▶ [Task directions]:
Take the material below and output exactly the run of lines from the one containing "d = depth * random.uniform(0.75, 1)" down to the one containing "(0.59, -0.265, 2))", with both included.

▶ [Data for the task]:
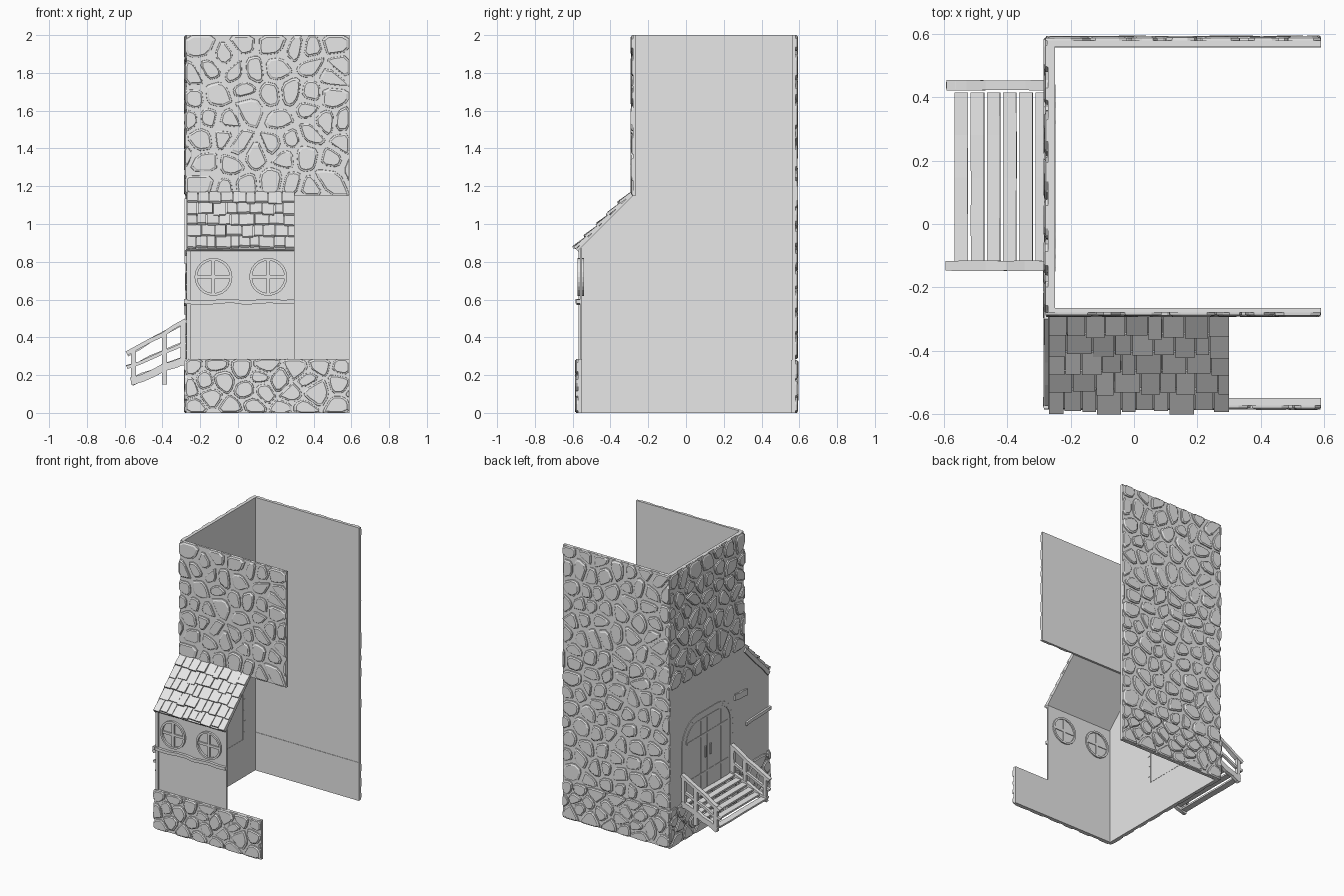
import bpy, bmesh, math, random
from mathutils import Vector as V

random.seed(7)
if "Cube" in bpy.data.objects:
    bpy.data.objects.remove(bpy.data.objects["Cube"])

grey = bpy.data.materials.new("plain_grey")
grey.use_nodes = True
grey.diffuse_color = (0.8, 0.8, 0.8, 1)
grey.node_tree.nodes["Principled BSDF"].inputs["Base Color"].default_value = (0.8, 0.8, 0.8, 1)


def finish(name, bm):
    bmesh.ops.recalc_face_normals(bm, faces=bm.faces)
    mesh = bpy.data.meshes.new(name)
    bm.to_mesh(mesh)
    bm.free()
    mesh.materials.append(grey)
    obj = bpy.data.objects.new(name, mesh)
    bpy.context.collection.objects.link(obj)
    return obj


def loft(bm, rings, closed=False):
    """Skin a list of equal-sized point rings; cap the ends unless closed."""
    vs = [[bm.verts.new(p) for p in ring] for ring in rings]
    n = len(vs[0])
    for k in range(len(vs) if closed else len(vs) - 1):
        a, b = vs[k], vs[(k + 1) % len(vs)]
        for i in range(n):
            j = (i + 1) % n
            bm.faces.new((a[i], a[j], b[j], b[i]))
    if not closed:
        bm.faces.new(vs[0])
        bm.faces.new(vs[-1])


def beam(bm, a, b, side, w, h, wobble=0.0, parts=1):
    """Rectangular bar from a to b, optionally crooked like hewn wood."""
    a, b, side = V(a), V(b), V(side).normalized()
    up = (b - a).cross(side).normalized()
    rings = []
    for k in range(parts + 1):
        c = a.lerp(b, k / parts) + up * random.uniform(-wobble, wobble)
        s = side * w / 2 * (1 + random.uniform(-10, 10) * wobble)
        u = up * h / 2
        rings.append([c + s + u, c - s + u, c - s - u, c + s - u])
    loft(bm, rings)


def box(bm, lo, hi):
    xs, ys = (lo[0], hi[0]), (lo[1], hi[1])
    loft(bm, [[(xs[0], ys[0], z), (xs[1], ys[0], z), (xs[1], ys[1], z), (xs[0], ys[1], z)]
              for z in (lo[2], hi[2])])


def slab(name, lo, hi):
    bm = bmesh.new()
    box(bm, lo, hi)
    return finish(name, bm)


def clip(poly, m, n):
    """Keep the part of a polygon behind the line through m with normal n."""
    out = []
    for i, p in enumerate(poly):
        q = poly[(i + 1) % len(poly)]
        dp, dq = (p - m).dot(n), (q - m).dot(n)
        if dp <= 0:
            out.append(p)
        if dp * dq < 0:
            out.append(p.lerp(q, dp / (dp - dq)))
    return out


def stones(name, u, v, cols, rows, place, gap, depth, jitter):
    """Irregular bevelled field stones filling a rectangle."""
    du, dv = (u[1] - u[0]) / cols, (v[1] - v[0]) / rows
    seeds = []
    for r in range(rows):
        for c in range(cols + r % 2):
            seeds.append(V((u[0] + (c + 0.5 - 0.5 * (r % 2) + random.uniform(-jitter, jitter)) * du,
                            v[0] + (r + 0.5 + random.uniform(-jitter, jitter)) * dv)))
    bm = bmesh.new()
    for s in seeds:
        poly = [V((u[0], v[0])), V((u[1], v[0])), V((u[1], v[1])), V((u[0], v[1]))]
        g = random.uniform(*gap)
        for t in seeds:
            if t is not s and len(poly) > 2:
                n = (t - s).normalized()
                poly = clip(poly, (s + t) / 2 - n * g, n)
        if len(poly) < 3:
            continue
        # chip every corner, then raise a bevelled face
        cut = []
        for i, p in enumerate(poly):
            cut += [p.lerp(poly[i - 1], 0.22), p.lerp(poly[(i + 1) % len(poly)], 0.22)]
        mid = sum(cut, V((0, 0))) / len(cut)
        d = depth * random.uniform(0.75, 1)
        loft(bm, [[place(*mid.lerp(p, k), d * z) for p in cut]
                  for k, z in ((1, -0.1), (0.98, 0.6), (0.88, 0.7), (0.8, 1))])
    return finish(name, bm)


# Walls
slab("back_wall", (-0.275, 0.56, 0.28), (0.59, 0.58, 2))
slab("back_base", (-0.275, 0.557, 0), (0.59, 0.58, 0.28))
slab("upper_front_wall", (-0.272, -0.28, 1.15), (0.59, -0.265, 2))
slab("front_wall", (-0.272, -0.56, 0.28), (0.30, -0.55, 0.87))
slab("front_base", (-0.275, -0.573, 0), (0.59, -0.55, 0.285))
bm = bmesh.new()
outline = [(-0.57, 0), (0.58, 0), (0.58, 2), (-0.28, 2), (-0.28, 1.15), (-0.57, 0.86)]
loft(bm, [[(x, y, z) for y, z in outline] for x in (-0.272, -0.25)])
finish("door_side_wall", bm)

# Stone facing
UP, LOW = ((0.006, 0.016), 0.014, 0.36), ((0.003, 0.008), 0.015, 0.3)
X, XS = (-0.28, 0.59), (-0.28, 0.59)
back = lambda u, v, d: (u, 0.58 + d, v)
upper = lambda u, v, d: (u, -0.28 - d, v)
lower = lambda u, v, d: (u, -0.573 - d, v)
side = lambda u, v, d: (-0.272 - d, u, v)
stones("back_stones", X, (0.285, 2), 7, 15, back, *UP)
stones("back_base_stones", X, (0, 0.28), 6, 4, back, *LOW)
stones("upper_front_stones", X, (1.15, 2), 7, 7, upper, *UP)
stones("front_base_stones", X, (0, 0.285), 6, 4, lower, *LOW)
stones("side_upper_stones", XS, (1.15, 2), 7, 7, side, *UP)
stones("side_base_stones", (-0.58, 0.59), (0, 0.28), 8, 4, side, *LOW)

# Lean-to roof with uneven shingles
s, n = V((0, 1, 1)).normalized(), V((0, -1, 1)).normalized()
eave = V((0, -0.578, 0.862))
bm = bmesh.new()
beam(bm, eave + V((0.014, 0, 0)), eave + s * 0.42 + V((0.014, 0, 0)), (1, 0, 0), 0.572, 0.014)
finish("roof_deck", bm)
bm = bmesh.new()
rows, length = 5, 0.083
for r in range(rows):
    x = -0.27
    while x < 0.29:
        w = min(random.uniform(0.045, 0.085), 0.302 - x)
        c = eave + V((x + w / 2, 0, 0))
        low = c + s * (r * length + random.uniform(-0.006, 0.012)) + n * random.uniform(0.014, 0.024)
        top = c + s * min((r + 1.1) * length, 0.425) + n * 0.008
        beam(bm, low, top, (1, 0, random.uniform(-0.06, 0.06)), w - 0.004, 0.014)
        x += w
finish("roof_shingles", bm)

# Round windows
for tag, cx in (("right", -0.13), ("left", 0.16)):
    bm = bmesh.new()
    ring = lambda r, y: [(cx + r * math.cos(a * math.tau / 24), y, 0.72 + r * math.sin(a * math.tau / 24))
                         for a in range(24)]
    loft(bm, [ring(0.1, -0.575), ring(0.086, -0.575), ring(0.086, -0.54), ring(0.1, -0.54)], True)
    box(bm, (cx - 0.009, -0.57, 0.63), (cx + 0.009, -0.544, 0.81))
    box(bm, (cx - 0.09, -0.569, 0.711), (cx + 0.09, -0.545, 0.729))
    finish(tag + "_window_frame", bm)

# Crooked timber trim
bm = bmesh.new()
beam(bm, (-0.285, -0.566, 0.588), (0.30, -0.566, 0.588), (0, 1, 0), 0.028, 0.022, 0.005, 9)
finish("front_ledge", bm)
bm = bmesh.new()
beam(bm, (-0.276, -0.585, 0.588), (-0.276, -0.3, 0.58), (1, 0, 0), 0.018, 0.024, 0.004, 5)
beam(bm, (-0.276, -0.565, 0.85), (-0.276, -0.29, 1.125), (1, 0, 0), 0.014, 0.03, 0.003, 4)
beam(bm, (-0.276, -0.31, 0.81), (-0.276, -0.17, 0.82), (1, 0, 0), 0.014, 0.045, 0.004, 3)
finish("side_trim", bm)


# Arched double door
def arch(grow, steps=6):
    y0, y1, top, r = -0.12 - grow, 0.41 + grow, 0.83 + grow, 0.15 + grow
    pts = [(y0, 0.28)]
    for cy, start in ((y0 + r, math.pi), (y1 - r, math.pi / 2)):
        for k in range(steps + 1):
            a = start - k / steps * math.pi / 2
            pts.append((cy + r * math.cos(a), top - r + r * math.sin(a)))
    return pts + [(y1, 0.28)]


def plate(bm, pts, x0, x1):
    loft(bm, [[(x, y, z) for y, z in pts] for x in (x0, x1)])


bm = bmesh.new()
plate(bm, arch(-0.02), -0.272, -0.2745)
for y in (-0.01, 0.068, 0.145, 0.222, 0.3):
    box(bm, (-0.277, y - 0.002, 0.285), (-0.274, y + 0.002, 0.8))
for z in (0.4, 0.68):
    box(bm, (-0.277, -0.09, z), (-0.2745, 0.38, z + 0.015))
for y in (0.115, 0.175):
    beam(bm, (-0.282, y, 0.52), (-0.282, y, 0.6), (1, 0, 0), 0.008, 0.014)
finish("double_door", bm)

bm = bmesh.new()
for outer, inner, x0, x1 in ((0.03, 0, -0.272, -0.276), (0.003, 0, -0.25, -0.2485)):
    o, i = arch(outer), arch(inner)
    loft(bm, [[(x, y, z) for y, z in q] for q, x in ((o, x0), (o, x1), (i, x1), (i, x0))], True)
# joints between the surround stones
o, i = arch(0.03, 4), arch(0, 4)
pairs = list(zip(o, i))[1:-1]
pairs += [((a, z), (b, z)) for a, b in ((-0.15, -0.12), (0.44, 0.41)) for z in (0.33, 0.41, 0.49, 0.57, 0.64)]
for p, q in pairs:
    beam(bm, (-0.2625, *p), (-0.2625, *q), (1, 0, 0), 0.029, 0.004)
finish("door_surround", bm)

# Entrance steps and crooked railings
bm = bmesh.new()
for k in range(6):
    x, z = -0.545 + k * 0.051, 0.172 + k * 0.0215
    beam(bm, (x, -0.122, z), (x, 0.415, z), (1, 0, 0.1), 0.042, 0.014, 0.0015, 4)
finish("steps", bm)
for tag, y in (("front", -0.132), ("back", 0.438)):
    bm = bmesh.new()
    for z0, z1, w, h in ((0.312, 0.488, 0.032, 0.022), (0.24, 0.37, 0.02, 0.018), (0.165, 0.285, 0.026, 0.04)):
        beam(bm, (-0.588 if z0 > 0.2 else -0.565, y, z0), (-0.276, y, z1), (0, 1, 0), w, h, 0.005, 5)
    for x, z0, z1 in ((-0.553, 0.15, 0.335), (-0.39, 0.15, 0.42), (-0.291, 0.25, 0.475)):
        beam(bm, (x, y, z0), (x, y, z1), (0, 1, 0), 0.024, 0.026, 0.001, 3)
    finish(tag + "_railing", bm)
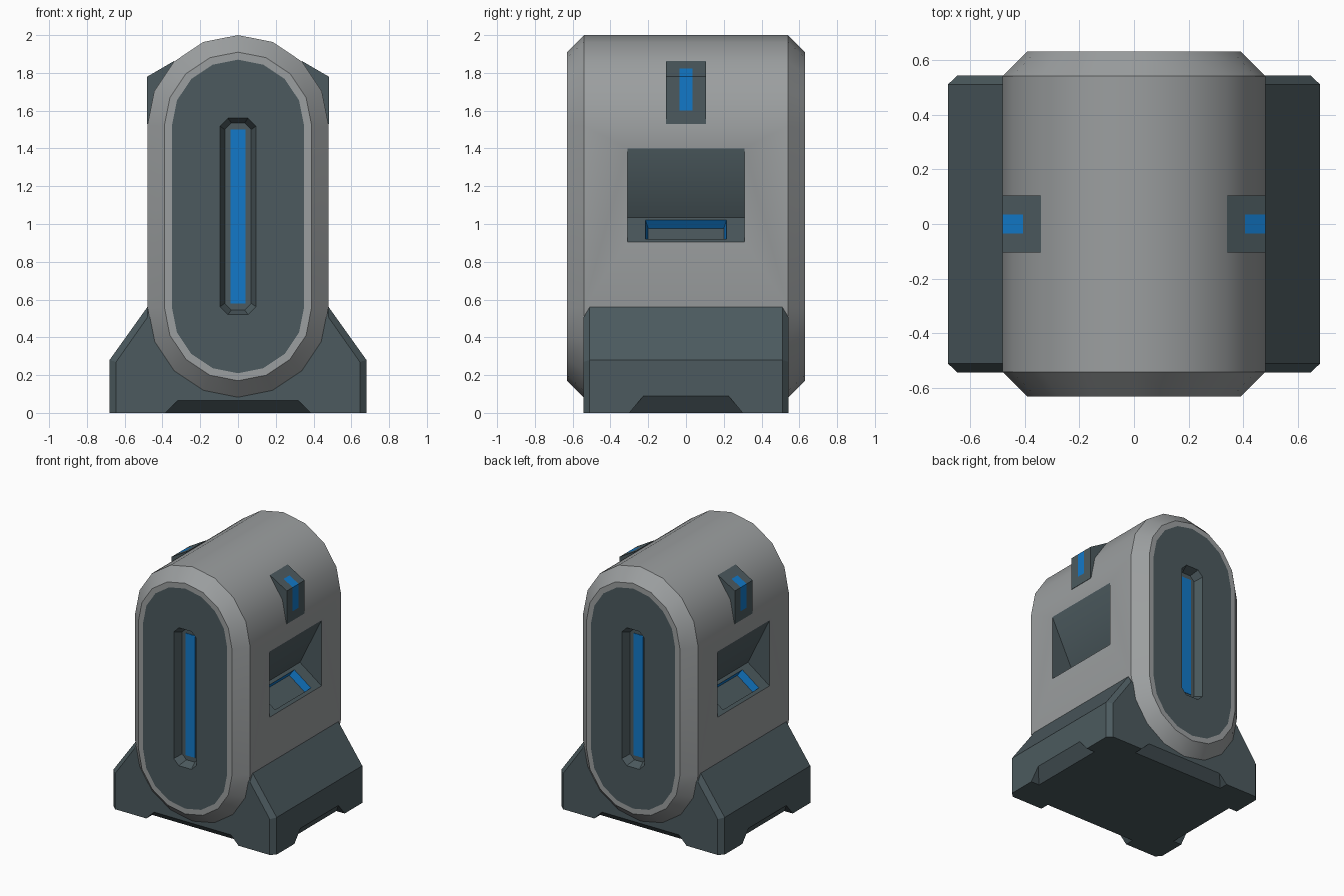
import bpy, bmesh, math
from mathutils import Vector

if "Cube" in bpy.data.objects:
    bpy.data.objects.remove(bpy.data.objects["Cube"])


def material(name, rgb):
    m = bpy.data.materials.new(name)
    m.diffuse_color = (*rgb, 1)
    m.use_nodes = True
    m.node_tree.nodes["Principled BSDF"].inputs["Base Color"].default_value = m.diffuse_color
    return m


MATS = [material("light grey", (0.33, 0.345, 0.35)),
        material("dark slate", (0.072, 0.102, 0.113)),
        material("glow blue", (0.006, 0.19, 0.58))]
GREY, DARK, BLUE = 0, 1, 2


def loft(name, rings, rule):
    """Join equal-length rings into a closed solid; rule(face, centre) picks the colour."""
    bm = bmesh.new()
    vs = [[bm.verts.new(p) for p in r] for r in rings]
    n = len(rings[0])
    for a, b in zip(vs, vs[1:]):
        for i in range(n):
            j = (i + 1) % n
            bm.faces.new((a[i], a[j], b[j], b[i]))
    bm.faces.new(vs[0])
    bm.faces.new(vs[-1])
    bmesh.ops.recalc_face_normals(bm, faces=bm.faces)
    bm.normal_update()
    for f in bm.faces:
        f.material_index = rule(f, f.calc_center_median())
    me = bpy.data.meshes.new(name)
    bm.to_mesh(me)
    bm.free()
    for m in MATS:
        me.materials.append(m)
    ob = bpy.data.objects.new(name, me)
    bpy.context.collection.objects.link(ob)
    return ob


def cut(target, cutter):
    mod = target.modifiers.new("cut", "BOOLEAN")
    mod.operation, mod.solver, mod.object = "DIFFERENCE", "EXACT", cutter
    bpy.context.view_layer.objects.active = target
    bpy.ops.object.modifier_apply(modifier=mod.name)
    bpy.data.objects.remove(cutter)


def extrude_y(profile, y):
    return [(x, y, z) for x, z in profile]


def dark(f, c):
    return DARK


def blue(f, c):
    return BLUE


# Capsule body with bevelled ends and dark end panels
def capsule(r, y):
    pts = []
    for k in range(18):
        a = math.pi * (k if k < 9 else k - 1) / 8
        pts.append((r * math.cos(a), y, (1.52 if k < 9 else 0.56) + r * math.sin(a)))
    return pts


steps = [(0.35, -0.63), (0.39, -0.63), (0.48, -0.54), (0.48, 0.54), (0.39, 0.63), (0.35, 0.63)]
body = loft("body", [capsule(r, y) for r, y in steps],
            lambda f, c: DARK if len(f.verts) > 4 else GREY)


# Long recessed light slot at front and back
def octagon(w, z0, z1, c, y):
    return [(-w + c, y, z0), (w - c, y, z0), (w, y, z0 + c), (w, y, z1 - c),
            (w - c, y, z1), (-w + c, y, z1), (-w, y, z1 - c), (-w, y, z0 + c)]


for s, side in ((-1, "front"), (1, "back")):
    cut(body, loft("slot_cutter", [octagon(0.105, 0.51, 1.57, 0.045, s * 0.656),
                                   octagon(0.07, 0.545, 1.535, 0.035, s * 0.565)], dark))
    strip = [(-0.04, 0.58), (0.04, 0.58), (0.04, 1.5), (-0.04, 1.5)]
    loft(side + "_light_strip", [extrude_y(strip, s * 0.56), extrude_y(strip, s * 0.569)], blue)

for s, side in ((-1, "left"), (1, "right")):
    # Wedge recess in the side
    wedge = [(s * x, z) for x, z in
             ((0.48, 1.40), (0.30, 1.035), (0.48, 0.905), (0.6, 0.905), (0.6, 1.40))]
    cut(body, loft("recess_cutter", [extrude_y(wedge, -0.31), extrude_y(wedge, 0.31)], dark))

    # Blue-walled pocket in the sloping ledge of the recess
    u, n = Vector((-0.81 * s, 0, 0.585)), Vector((0.585 * s, 0, 0.81))
    ledge = Vector((0.48 * s, 0, 0.905))

    def pocket(d, w):
        return [ledge + u * t + n * d + Vector((0, y, 0))
                for t, y in ((0.026, -w), (0.197, -w), (0.197, w), (0.026, w))]

    cut(body, loft("pocket_cutter", [pocket(0.02, 0.22), pocket(-0.055, 0.2)],
                   lambda f, c: DARK if abs(f.normal.dot(n)) > 0.9 else BLUE))

    # Shoulder lamp with painted light
    lamp = [(s * x, z) for x, z in ((0.30, 1.53), (0.481, 1.53), (0.481, 1.60),
                                    (0.481, 1.78), (0.405, 1.824), (0.34, 1.862))]
    loft(side + "_shoulder_lamp", [extrude_y(lamp, y) for y in (-0.105, -0.035, 0.035, 0.105)],
         lambda f, c: BLUE if abs(c.y) < 0.01 and c.z > 1.6 and abs(c.x) > 0.4 else DARK)

# Base with chamfered ends
wide = [(0.68, 0), (0.68, 0.28), (0.48, 0.56), (-0.48, 0.56), (-0.68, 0.28), (-0.68, 0)]
slim = [(0.645, 0), (0.645, 0.27), (0.48, 0.505), (-0.48, 0.505), (-0.645, 0.27), (-0.645, 0)]
base = loft("base", [extrude_y(slim, -0.543), extrude_y(wide, -0.51),
                     extrude_y(wide, 0.51), extrude_y(slim, 0.543)], dark)


# Sloped notches under each side of the base
def notch(half, slope, edge, h, depth, turn):
    def ring(w, inner, z):
        pts = [(-w, -0.9), (w, -0.9), (w, inner), (-w, inner)]
        c, s = round(math.cos(turn)), round(math.sin(turn))
        return [(x * c - y * s, x * s + y * c, z) for x, y in pts]
    return loft("notch_cutter", [ring(half + slope, -edge + 2 * depth, -h),
                                 ring(half - slope, -edge, h)], dark)


for k in range(4):
    dims = (0.385, 0.065, 0.543, 0.065, 0.07) if k % 2 == 0 else (0.30, 0.075, 0.68, 0.09, 0.07)
    cut(base, notch(*dims, k * math.pi / 2))

# Smooth the rounded body, keeping hard edges
bpy.ops.object.select_all(action="DESELECT")
body.select_set(True)
bpy.context.view_layer.objects.active = body
bpy.ops.object.shade_smooth_by_angle(angle=math.radians(30))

▶ [Result of the task]:
        d = depth * random.uniform(0.75, 1)
        loft(bm, [[place(*mid.lerp(p, k), d * z) for p in cut]
                  for k, z in ((1, -0.1), (0.98, 0.6), (0.88, 0.7), (0.8, 1))])
    return finish(name, bm)


# Walls
slab("back_wall", (-0.275, 0.56, 0.28), (0.59, 0.58, 2))
slab("back_base", (-0.275, 0.557, 0), (0.59, 0.58, 0.28))
slab("upper_front_wall", (-0.272, -0.28, 1.15), (0.59, -0.265, 2))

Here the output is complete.